la Fête du Muguet during my semester abroad in Paris. Like most college students, I studied on a program that arranged for accommodations with host families. Unlike most students, I lived with just a "host grandmother" - a sweet little old lady named Madame Philippe.
Though Madame Philippe had a rather impressive grasp of modern technology (she had a laptop, looked at bridge scores online, and even exchanged e-mail with her grandchildren), she had firmly old-fashioned notions about food. She served meals that my professors told me I would be unlikely to encounter at a modern French dinner table: tripes à la caen, boudin noir, and langue de boeuf aux cornichons (braised beef tongue with sour gherkins.)*
Beef tongue is one of my favorite kinds of offal, so langue de boeuf aux cornichons was the dish I immediately thought of when I read about the offal-themed Meat & Greet event hosted by Hunter Angler Gardener Cook. It has a long cooking time, but the preparation is fairly straightforward, and I tend to think it's one of the tamer forms of offal when plated and dressed.

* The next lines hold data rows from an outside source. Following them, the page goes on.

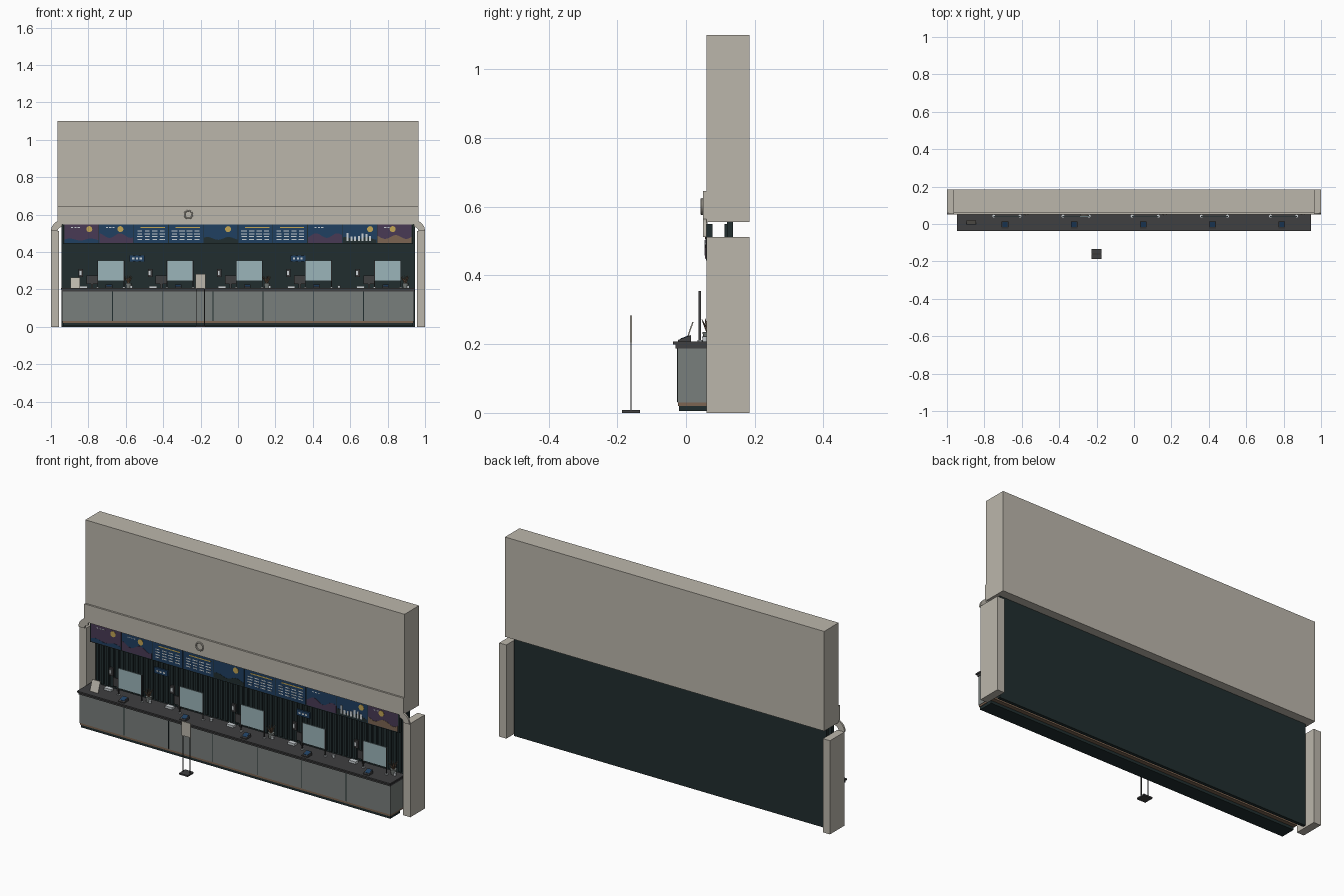
import bpy, bmesh, math, random
from mathutils import Matrix, Vector

random.seed(4)
if "Cube" in bpy.data.objects:
    bpy.data.objects.remove(bpy.data.objects["Cube"])


def colour(name, r, g, b):
    m = bpy.data.materials.new(name)
    m.use_nodes = True
    m.diffuse_color = (r, g, b, 1)
    bsdf = next(n for n in m.node_tree.nodes if n.type == "BSDF_PRINCIPLED")
    bsdf.inputs["Base Color"].default_value = (r, g, b, 1)
    bsdf.inputs["Roughness"].default_value = 0.8
    return m


BEIGE = colour("warm_beige", 0.5, 0.47, 0.41)
GREY = colour("counter_grey", 0.19, 0.21, 0.2)
DARK = colour("dark_green", 0.015, 0.027, 0.028)
CHAR = colour("charcoal", 0.05, 0.05, 0.052)
COPPER = colour("copper_brown", 0.2, 0.13, 0.085)
GLASS = colour("pale_glass_blue", 0.33, 0.46, 0.49)
NAVY = colour("navy_blue", 0.014, 0.05, 0.12)
PLUM = colour("plum", 0.065, 0.042, 0.09)
GOLD = colour("gold", 0.55, 0.38, 0.09)
PALE = colour("pale_white", 0.6, 0.64, 0.66)


def finish(name, bm, mat, smooth=False):
    bmesh.ops.recalc_face_normals(bm, faces=bm.faces)
    me = bpy.data.meshes.new(name)
    bm.to_mesh(me)
    bm.free()
    me.materials.append(mat)
    ob = bpy.data.objects.new(name, me)
    bpy.context.collection.objects.link(ob)
    if smooth:
        bpy.ops.object.select_all(action="DESELECT")
        ob.select_set(True)
        bpy.context.view_layer.objects.active = ob
        bpy.ops.object.shade_smooth_by_angle()
    return ob


def boxes(name, mat, items):
    """One object from boxes given as (x range, y range, z range)."""
    bm = bmesh.new()
    for xr, yr, zr in items:
        mid = Vector([sum(r) / 2 for r in (xr, yr, zr)])
        size = [abs(r[1] - r[0]) for r in (xr, yr, zr)]
        bmesh.ops.create_cube(bm, size=1, matrix=Matrix.Translation(mid) @ Matrix.Diagonal((*size, 1)))
    return finish(name, bm, mat)


def prisms(name, mat, outlines, axis, r, smooth=False):
    """Extrude outlines along y (drawn in x, z) or along x (drawn in y, z)."""
    bm = bmesh.new()
    for pts in outlines:
        put = (lambda p, d: (p[0], d, p[1])) if axis == "y" else (lambda p, d: (d, p[0], p[1]))
        face = bm.faces.new([bm.verts.new(put(p, r[0])) for p in pts])
        moved = bmesh.ops.extrude_face_region(bm, geom=[face])["geom"]
        step = Vector((0, r[1] - r[0], 0) if axis == "y" else (r[1] - r[0], 0, 0))
        bmesh.ops.translate(bm, vec=step, verts=[v for v in moved if isinstance(v, bmesh.types.BMVert)])
    return finish(name, bm, mat, smooth)


def cones(name, mat, items, sides=12):
    """Upright cones or cylinders as (x, y, z low, z high, low radius, high radius)."""
    bm = bmesh.new()
    for x, y, z0, z1, r0, r1 in items:
        bmesh.ops.create_cone(bm, cap_ends=True, segments=sides, radius1=r0, radius2=r1,
                              depth=z1 - z0, matrix=Matrix.Translation((x, y, (z0 + z1) / 2)))
    return finish(name, bm, mat, True)


def around(x, w):
    return (x - w / 2, x + w / 2)


def disc(x, z, r, n=20):
    return [(x + r * math.cos(math.tau * i / n), z + r * math.sin(math.tau * i / n)) for i in range(n)]


# Building shell: upper fascia, band, side piers and rounded corner trims
boxes("upper_fascia", BEIGE, [((-0.965, 0.965), (0.06, 0.185), (0.555, 1.1))])
boxes("fascia_band", BEIGE, [((-0.965, 0.965), (0.05, 0.062), (0.548, 0.645))])
boxes("side_piers", BEIGE, [(tuple(s * v for v in (0.957, 1)), (0.06, 0.185), (0, 0.512)) for s in (-1, 1)])
arc = [math.pi / 2 * i / 10 for i in range(11)]
ring = [(0.058, a) for a in arc] + [(0.022, a) for a in reversed(arc)]
for s, side in ((1, "left"), (-1, "right")):
    prisms(side + "_corner_trim", BEIGE, [[(s * (0.942 + r * math.cos(a)), 0.511 + r * math.sin(a))
                                           for r, a in ring]], "y", (0.05, 0.06), True)
bpy.ops.mesh.primitive_torus_add(location=(-0.265, 0.046, 0.6), rotation=(math.pi / 2, 0, 0), major_radius=0.021,
                                 minor_radius=0.004, major_segments=28, minor_segments=8)
emblem = bpy.context.object
emblem.name = "fascia_ring"
emblem.data.materials.append(BEIGE)
bpy.ops.object.shade_smooth_by_angle()

# Back wall with vertical slats
boxes("back_wall", DARK, [((-0.945, 0.945), (0.12, 0.137), (0, 0.555))])
boxes("wall_slats", DARK, [(around(-0.93 + 0.03 * i, 0.016), (0.112, 0.121), (0.2, 0.55)) for i in range(63)])

# Service counter
boxes("counter_body", GREY, [((-0.94, 0.94), (-0.025, 0.085), (0.03, 0.19))])
boxes("counter_trim", COPPER, [((-0.938, 0.938), (-0.024, 0.084), (0.02, 0.031))])
boxes("counter_plinth", DARK, [((-0.935, 0.935), (-0.02, 0.062), (0.005, 0.021))])
boxes("counter_top", CHAR, [((-0.943, 0.943), (-0.031, 0.09), (0.188, 0.2)),
                            ((-0.947, 0.947), (-0.038, 0.095), (0.199, 0.207))])
boxes("counter_seams", DARK, [(around(-0.94 + 1.88 * i / 7, 0.004), (-0.0256, -0.02), (0.032, 0.188))
                              for i in range(1, 7)])

# Illuminated sign row of ten panels
PW = 0.186
mid = [-0.93 + PW * (i + 0.5) for i in range(10)]
boxes("sign_housing", DARK, [((-0.935, 0.935), (0.0575, 0.077), (0.443, 0.55))])
plum_panels, boards = (0, 9), (2, 3, 5, 6)
for name, mat, pick in (("navy_sign_panels", NAVY, [i for i in range(10) if i not in plum_panels]),
                        ("plum_sign_panels", PLUM, plum_panels)):
    boxes(name, mat, [(around(mid[i], PW - 0.004), (0.0565, 0.058), (0.448, 0.548)) for i in pick])


def hills(x, h):
    w = PW / 2 - 0.003
    steps = [-1 + i / 8 for i in range(17)]
    top = [(x + w * t, 0.45 + h * (0.75 + 0.25 * math.sin(5 * t + x * 9))) for t in steps]
    return [(x - w, 0.449)] + top + [(x + w, 0.449)]


prisms("plum_hills", PLUM, [hills(mid[i], 0.05) for i in (1, 7)], "y", (0.0555, 0.057))
prisms("navy_hills", NAVY, [hills(mid[0], 0.022)], "y", (0.0555, 0.057))
prisms("dark_hills", DARK, [hills(mid[i], 0.03) for i in (4, 8)], "y", (0.0555, 0.057))
prisms("brown_hills", COPPER, [hills(mid[9], 0.04)], "y", (0.0555, 0.057))
suns = ((0, 0.042), (1, 0.022), (4, 0.04), (8, 0.055), (9, -0.01))
prisms("sign_suns", GOLD, [disc(mid[i] + dx, 0.522, 0.016) for i, dx in suns], "y", (0.0552, 0.057))
boxes("board_headers", GOLD, [(around(mid[i] + 0.01, 0.13), (0.0555, 0.057), (0.527, 0.533)) for i in boards])
boxes("board_rows", PALE, [(around(mid[i] - 0.06 + 0.04 * c, random.uniform(0.024, 0.032)), (0.0555, 0.057),
                            around(0.511 - 0.0145 * r, 0.005))
                           for i in boards for r in range(4) for c in range(4)])
boxes("sign_captions", PALE, [(around(mid[i] - 0.05 + 0.018 * c, 0.012), (0.0555, 0.057), (0.529, 0.533))
                              for i in (0, 1, 7, 9) for c in range(3)])
boxes("sign_skyline", PALE, [(around(mid[8] - 0.065 + 0.02 * c, 0.011), (0.0545, 0.057),
                              (0.458, random.uniform(0.48, 0.505))) for c in range(7)])
boxes("hanging_sign_plates", NAVY, [(around(x, 0.08), (0.104, 0.113), (0.35, 0.382)) for x in (-0.54, 0.32)])
boxes("hanging_sign_marks", PALE, [(around(x - 0.02 + 0.02 * c, 0.011), (0.103, 0.105), (0.361, 0.37))
                                   for x in (-0.54, 0.32) for c in range(3)])

# Five service stations
stations = [-0.68 + 0.37 * i for i in range(5)]
ends = [x + s * 0.07 for x in stations for s in (-1, 1)]
boxes("glass_screens", GLASS, [(around(x, 0.14), (0.038, 0.042), (0.245, 0.355)) for x in stations])
boxes("screen_posts", CHAR, [(around(x, 0.004), (0.037, 0.043), (0.206, 0.355)) for x in ends])
cones("screen_feet", PALE, [(x, 0.042, 0.206, 0.212, 0.008, 0.008) for x in ends])
for n, x in enumerate(stations):
    cx = x - 0.01
    prisms(f"card_reader_{n + 1}", CHAR, [[(-0.024, 0.207), (0.014, 0.207), (0.014, 0.226), (-0.024, 0.212)]],
           "x", around(cx, 0.036))
    prisms(f"card_reader_screen_{n + 1}", NAVY, [[(-0.016, 0.214), (0.01, 0.2235), (0.01, 0.226), (-0.016, 0.2165)]],
           "x", around(cx, 0.026))
boxes("staff_monitors", CHAR, [(around(x - 0.1, 0.06), (0.076, 0.082), (0.228, 0.275)) for x in stations]
      + [(around(x - 0.1, 0.012), (0.078, 0.084), (0.206, 0.23)) for x in stations])
boxes("paper_stacks", PALE, [(around(x - 0.145, 0.042), (0.05, 0.075), (0.207, 0.219)) for x in stations])
cones("mugs", PALE, [(x + 0.11, 0.055, 0.207, 0.222, 0.007, 0.008) for x in stations])
boxes("wall_handsets", CHAR, [(around(x - 0.16, 0.024), (0.103, 0.113), (0.265, 0.308)) for x in stations])
boxes("wall_handset_faces", PALE, [(around(x - 0.163, 0.01), (0.101, 0.104), (0.277, 0.297)) for x in stations])

# Potted plants
plants = (-0.585, 0.155, 0.895)
cones("plant_pots", GREY, [(x, 0.065, 0.207, 0.235, 0.013, 0.017) for x in plants])
bm = bmesh.new()
for x in plants:
    for i in range(9):
        turn = Matrix.Rotation(math.tau * i / 9, 4, "Z") @ Matrix.Rotation(0.25 + 0.2 * (i % 3), 4, "Y")
        leaf = Matrix.Translation((x, 0.065, 0.232)) @ turn @ Matrix.Translation((0, 0, 0.022))
        bmesh.ops.create_cone(bm, cap_ends=True, segments=4, radius1=0.005, radius2=0.001, depth=0.045, matrix=leaf)
finish("plant_leaves", bm, COPPER)

# Leaning notice on the counter
prisms("counter_notice", BEIGE, [[(-0.002, 0.207), (0.002, 0.207), (0.022, 0.264), (0.018, 0.264)]],
       "x", around(-0.87, 0.05))

# Free-standing notice in front of the counter
boxes("notice_base", CHAR, [(around(-0.2, 0.052), around(-0.16, 0.052), (0, 0.008))])
boxes("notice_legs", CHAR, [(around(-0.2 + s * 0.021, 0.004), around(-0.16, 0.004), (0.006, 0.21)) for s in (-1, 1)])
boxes("notice_board", BEIGE, [(around(-0.2, 0.054), around(-0.16, 0.005), (0.205, 0.283))])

Braised beef tongue has a rich, beefy flavor (it doesn't taste "gamey" the way a lot of other offal meats do) and an exquisitely tender texture. Sliced and dressed in a light tomato sauce with cornichons and capers, it's not all that different from brisket.
I don't know if Madame Philippe has discovered the food blogosphere yet, and if she has, she's probably not reading English-language blogs. Still, on the off chance that she does come across this page: Bonne Fête du Muguet, Madame Philippe!
Beef Tongue with Cornichons and Capers
Langue de Boeuf aux Cornichons et Câpres
To make this recipe gluten-free, just omit the flour in the sauce.
(Serves eight normal people. Serves one if you're like me. More leftovers = more cold tongue sandwiches.)*
Take a nice large beef tongue, about three or four pounds in weight, and give it a good rinse so that it's free of blood and any gunk that might be sticking to it. Yes, it looks like a tongue. You can close your eyes if you find this particularly disconcerting.
Bring a big pot of water to a rolling boil. Add the tongue. Cook the tongue for twenty minutes, then remove it from the pot and discard the water. Rinse out the pot.
Add one chopped carrot, one chopped onion, a teaspoon of peppercorns, six cloves, six juniper berries, two bay leaves, a few sprigs of fresh thyme, a glug of white vinegar, and a tablespoon of salt. Put the tongue back in the pot. Add enough water to just cover the tongue.
Bring the water to a boil, then turn the heat down to a simmer and put a lid on the pot. Cook for three hours or so - until tongue is tender when poked with a fork, and it looks as though the skin is starting to peel away. If you have any doubts, cook it for longer. Add more water as necessary. Turn off the heat when the tongue is done.
To prepare the sauce, make a roux with a generous lump of butter and a teaspoon of flour. Add a splash of white wine and a cup of tomato puree (canned is fine, though fresh is better), then add several teaspoons of capers in vinegar (with the vinegar) and ten or twelve sliced cornichons. Season with salt and pepper. Let the sauce simmer.
Remove the tongue from the pot. It will look whitish and alarming; this is normal. By this point it should be cool enough to touch without burning your fingers (or burning them too badly). Take a small sharp knife and cut through the outer layer of skin. Peel away the skin; it should come off in strips. The meat beneath will be pinkish. Slice the tongue into rounds.
To serve, place rounds of tongue on a bed of white rice, and dress with the sauce. Poached leeks are a good accompaniment.
Leftovers are best slathered with grain mustard and served on rye bread with more cornichons.
*For a Parisian restaurant that still serves offal, and is an interesting historical place to boot, try the Crémerie Restaurant Polidor, at 41 Rue Monsieur-Le-Prince (near Métro stop Odéon.)